WHAT IS REQUIRED:
For each line below that includes the word "else", make a copy.

SUPPLIED ENTRIES:
┌────────

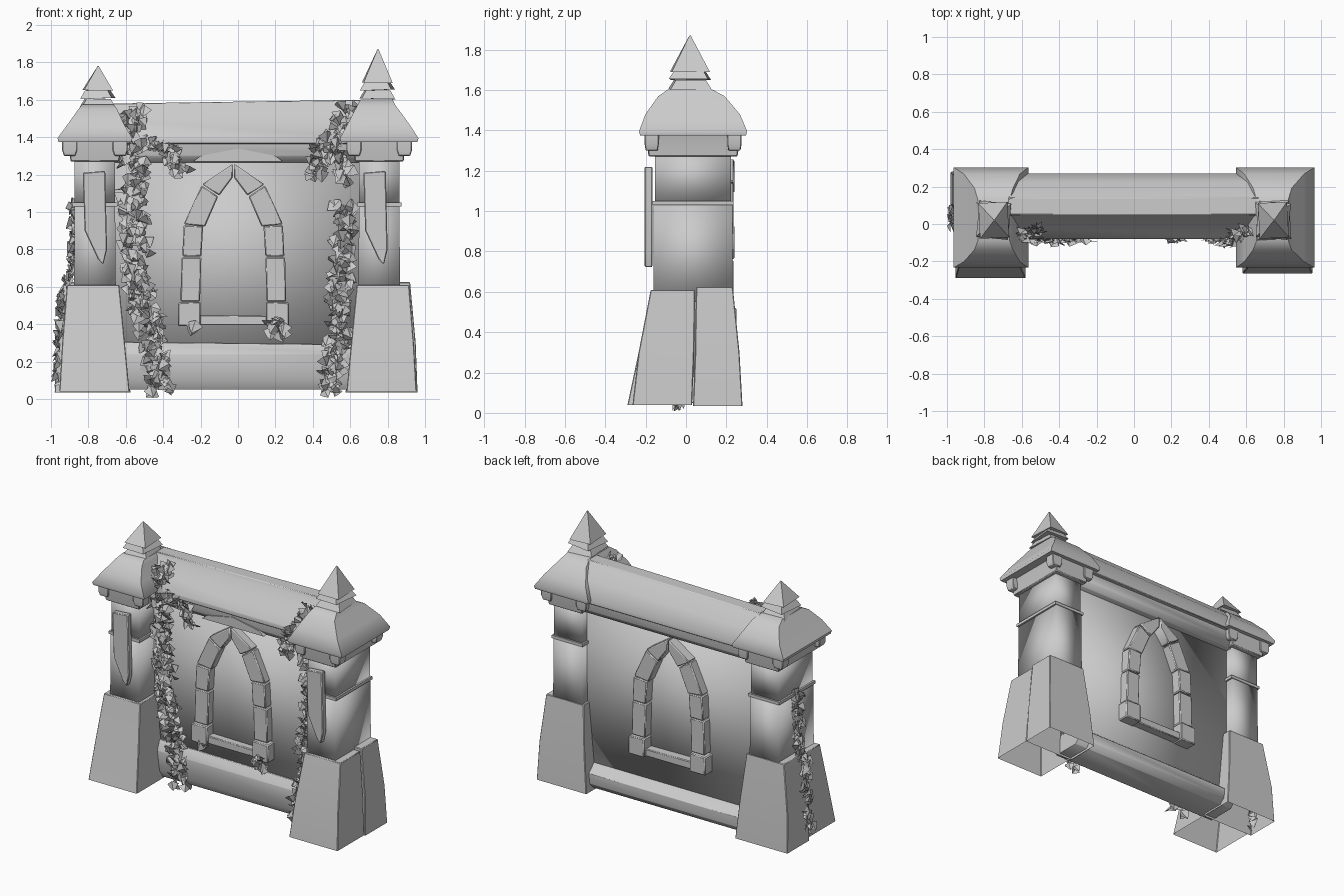
import bpy, bmesh, random, math
from mathutils import Vector, Matrix

if "Cube" in bpy.data.objects:
    bpy.data.objects.remove(bpy.data.objects["Cube"])

random.seed(7)


def finish(name, bm, bevel=0.0, angle=50):
    """Turn a bmesh into an object; angle 0 keeps every face flat."""
    bmesh.ops.recalc_face_normals(bm, faces=bm.faces)
    mesh = bpy.data.meshes.new(name)
    bm.to_mesh(mesh)
    bm.free()
    ob = bpy.data.objects.new(name, mesh)
    bpy.context.collection.objects.link(ob)
    if bevel:
        m = ob.modifiers.new("worn_edges", 'BEVEL')
        m.width, m.segments = bevel, 1
    if angle:
        bpy.ops.object.select_all(action='DESELECT')
        ob.select_set(True)
        bpy.context.view_layer.objects.active = ob
        bpy.ops.object.shade_smooth_by_angle(angle=math.radians(angle))
    return ob


def stack(name, rings, bevel=0.0, turn=0.0, open_bottom=False, angle=50):
    """Rectangular rings (x0, x1, y0, y1, z) joined from bottom to top."""
    bm = bmesh.new()
    loops = [[bm.verts.new(p) for p in ((a, c, z), (b, c, z), (b, d, z), (a, d, z))]
             for a, b, c, d, z in rings]
    for lo, hi in zip(loops, loops[1:]):
        for i in range(4):
            j = (i + 1) % 4
            bm.faces.new((lo[i], lo[j], hi[j], hi[i]))
    if not open_bottom:
        bm.faces.new(loops[0][::-1])
    bm.faces.new(loops[-1])
    if turn:
        a, b, c, d, z = rings[0]
        bmesh.ops.rotate(bm, cent=((a + b) / 2, (c + d) / 2, z), verts=bm.verts,
                         matrix=Matrix.Rotation(turn, 3, 'Z') @ Matrix.Rotation(turn * 0.4, 3, 'Y'))
    return finish(name, bm, bevel, angle)


def rect(cx, cy, hx, hy, z):
    return (cx - hx, cx + hx, cy - hy, cy + hy, z)


def extrude(name, pts, place_a, place_b, bevel=0.0, angle=50):
    """Close a 2D outline between two placement functions."""
    bm = bmesh.new()
    a = [bm.verts.new(place_a(*p)) for p in pts]
    b = [bm.verts.new(place_b(*p)) for p in pts]
    bm.faces.new(a)
    bm.faces.new(b[::-1])
    for i in range(len(pts)):
        j = (i + 1) % len(pts)
        bm.faces.new((a[i], b[i], b[j], a[j]))
    return finish(name, bm, bevel, angle)


def slab(name, pts, y0, y1, bevel=0.005, angle=50):
    return extrude(name, pts, lambda x, z: (x, y0, z), lambda x, z: (x, y1, z), bevel, angle)


# Two corner pillars; the right one has a taller cap
for side, s, cx, lift in (("left", -1, -0.765, 0.0), ("right", 1, 0.755, 0.045)):
    cy = 0.035

    def span(inner, outer, y0, y1, z):
        a, b = sorted((s * inner, s * outer))
        return (a, b, y0, y1, z)

    # Flared footing made of a front and a back block
    front = -0.29 if s < 0 else -0.265
    out = .98 if s < 0 else .96
    stack(side + "_footing_front", [span(.58, .955, front, 0.03, .04), span(.605, .94, -.235, .04, .3),
                                    span(.635, .915, -.175, .045, .61)], .004, open_bottom=True)
    stack(side + "_footing_back", [span(.575, out, .035, .28, .035), span(.6, out - .01, .045, .265, .3),
                                   span(.63, .92, .05, .232, .625)], .004, open_bottom=True)
    # Shaft in two softly shaded lengths with a thin joint
    stack(side + "_shaft_lower", [rect(cx, cy, .112, .195, .55), rect(cx, cy, .108, .195, 1.03)], angle=100)
    stack(side + "_shaft_joint", [rect(cx, cy, .12, .2, 1.03), rect(cx, cy, .12, .2, 1.05)])
    stack(side + "_shaft_upper", [rect(cx, cy, .108, .188, 1.04), rect(cx, cy, .108, .188, 1.3)], angle=100)
    # Hanging stone plaque on the front
    plaque = [(-.83, 1.21), (-.71, 1.22), (-.7, .8), (-.72, .72), (-.75, .75), (-.82, .9)]
    slab(side + "_plaque", [(x + (1.5 if s > 0 else 0), z) for x, z in plaque], -.205, -.165)
    # Capital and corner corbels
    stack(side + "_capital", [rect(cx, cy, .13, .22, 1.27), rect(cx, cy, .14, .232, 1.35),
                              rect(cx, cy, .15, .235, 1.39)], .005)
    for i in (-1, 1):
        for j in (-1, 1):
            px, py = cx + i * .135, cy + j * .205
            stack(side + "_corbel", [rect(px, py, .03, .03, 1.3), rect(px, py, .04, .035, 1.33),
                                     rect(px, py, .04, .035, 1.38)], .004)
    # Bell-shaped hipped roof
    w, h = (.2 if s < 0 else .21), lift * .6
    stack(side + "_roof", [rect(cx, cy, w - .005, .262, 1.375), rect(cx, cy, w, .268, 1.395),
                           rect(cx - s * .005, cy - .002, w - .05, .235, 1.47 + h * .3),
                           rect(cx - s * .015, cy - .008, .103, .165, 1.55 + h * .7),
                           rect(cx - s * .015, cy - .015, .085, .11, 1.575 + h)])
    # Tiered spire
    sx, sy = (-.75, .02) if s < 0 else (.745, .02)
    for k, (z, r, t) in enumerate(((1.56, .09, .06), (1.607, .085, -.1))):
        z += lift
        stack(f"{side}_spire_tier_{k + 1}", [rect(sx, sy, r, r + .012, z), rect(sx, sy, r - .025, r - .015, z + .045)],
              0, t)
    tip = 1.78 if s < 0 else 1.87
    stack(side + "_spire_tip", [rect(sx, sy, .078, .095, 1.65 + lift * .9), rect(sx, sy, .003, .003, tip)], 0, .05)


# Wall parts running between the pillars, from y-z profiles
def run(name, pts, rise=0.0, bevel=0.004, angle=50):
    return extrude(name, pts, lambda y, z: (-.67, y, z), lambda y, z: (.67, y, z + rise * (z > 1.45 or .25 < z < .4)),
                   bevel, angle)


run("wall_panel", [(.01, .18), (.17, .18), (.17, 1.32), (.01, 1.32)], bevel=0, angle=100)
run("wall_plinth", [(.0, .05), (.2, .05), (.235, .09), (.235, .16), (.165, .215), (.1, .305), (.0, .305),
                    (-.035, .24), (-.03, .1)], -.015, .002)
run("wall_cornice", [(-.02, 1.265), (.21, 1.265), (.24, 1.3), (.245, 1.375), (-.055, 1.375), (-.05, 1.3)])
run("wall_coping", [(-.08, 1.365), (.27, 1.365), (.27, 1.395), (.225, 1.49), (.15, 1.565), (.14, 1.58),
                    (.05, 1.58), (.04, 1.555), (-.01, 1.49), (-.08, 1.395)], .02)
slab("cornice_arch", [(-.24, 1.27), (.24, 1.27), (.2, 1.3), (0, 1.34), (-.2, 1.3)], -.058, .05, 0)

# Pointed window surround, showing on both wall faces
MID = -.025
stones = [("foot", [(-.322, .39), (-.2, .39), (-.2, .52), (-.322, .515)], -.06, .25),
          ("jamb_lower", [(-.308, .522), (-.203, .522), (-.196, .757), (-.302, .757)], -.045, .235),
          ("jamb_upper", [(-.298, .763), (-.196, .763), (-.186, .925), (-.29, .93)], -.05, .24),
          ("arch_lower", [(-.29, .935), (-.176, .922), (-.106, 1.083), (-.195, 1.142)], -.045, .235),
          ("arch_upper", [(-.192, 1.148), (-.1, 1.088), (-.028, 1.185), (-.028, 1.258)], -.05, .24)]
for label, pts, y0, y1 in stones:
    slab("window_left_" + label, pts, y0, y1, .006, 60)
    slab("window_right_" + label, [(2 * MID - x, z) for x, z in pts][::-1], y0, y1, .006, 60)
slab("window_sill", [(-.21, .395), (.16, .395), (.16, .445), (-.21, .45)], -.04, .23)


# Ivy: folded leaves scattered along guide paths
def ivy(name, path, count, spread, out=(0, -1, 0), depth=.045):
    bm = bmesh.new()
    out = Vector(out)
    across = out.cross(Vector((0, 0, 1)))
    pts = [Vector(p) for p in path]
    total = sum((b - a).length for a, b in zip(pts, pts[1:]))
    for k in range(count):
        d = (k + random.random()) / count * total
        for a, b in zip(pts, pts[1:]):
            seg = (b - a).length
            if d <= seg:
                break
            d -= seg
        pos = a.lerp(b, min(d / seg, 1))
        pos += across * random.uniform(-spread, spread) + out * random.uniform(0, depth)
        jitter = lambda r: Vector([random.uniform(-r, r) for _ in range(3)])
        tip = (Vector((0, 0, -1)) + jitter(.9)).normalized()
        nrm = out + jitter(.7)
        wide = tip.cross(nrm).normalized()
        nrm = wide.cross(tip)
        size = random.uniform(.05, .075)
        make = lambda x, y, z: bm.verts.new(pos + size * (wide * x + tip * (y - .5) + nrm * z))
        stem, end = make(0, 0, 0), make(0, 1, -.1)
        for e in (-1, 1):
            bm.faces.new((stem, make(e * .6, .3, -.3), make(e * .35, .65, -.2), end))
    for v in bm.verts:
        v.co.z = max(v.co.z, 0)
    return finish(name, bm, angle=0)


ivy("ivy_left_wall", [(-.57, .0, 1.56), (-.56, -.06, 1.4), (-.56, -.02, 1.0), (-.54, -.02, .65),
                      (-.47, -.03, .35), (-.43, -.04, .22), (-.42, -.03, .03)], 250, .07)
ivy("ivy_left_branch", [(-.5, -.07, 1.38), (-.38, -.06, 1.33), (-.3, -.06, 1.2)], 40, .05)
ivy("ivy_right_wall", [(.56, -.01, 1.05), (.55, -.01, .7), (.54, -.03, .35), (.5, -.04, .2), (.49, -.03, .03)], 150, .055)
ivy("ivy_right_top", [(.58, -.02, 1.57), (.55, -.05, 1.42), (.47, -.07, 1.36), (.4, -.04, 1.18)], 55, .05)
ivy("ivy_right_drop", [(.48, -.07, 1.36), (.56, -.06, 1.26), (.58, -.06, 1.15)], 30, .04)
ivy("ivy_pillar_side", [(-.875, .02, 1.05), (-.88, .03, .7), (-.935, .04, .55), (-.965, .04, .08)], 100, .05, (-1, 0, 0), .03)
ivy("ivy_window", [(.19, -.06, .42), (.22, -.05, .33)], 14, .04)
ivy("ivy_window_foot", [(-.24, -.06, .39), (-.22, -.05, .36)], 3, .02)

└────────

EXPECTED OUTPUT:
    front = -0.29 if s < 0 else -0.265
    out = .98 if s < 0 else .96
    slab(side + "_plaque", [(x + (1.5 if s > 0 else 0), z) for x, z in plaque], -.205, -.165)
    w, h = (.2 if s < 0 else .21), lift * .6
    sx, sy = (-.75, .02) if s < 0 else (.745, .02)
    tip = 1.78 if s < 0 else 1.87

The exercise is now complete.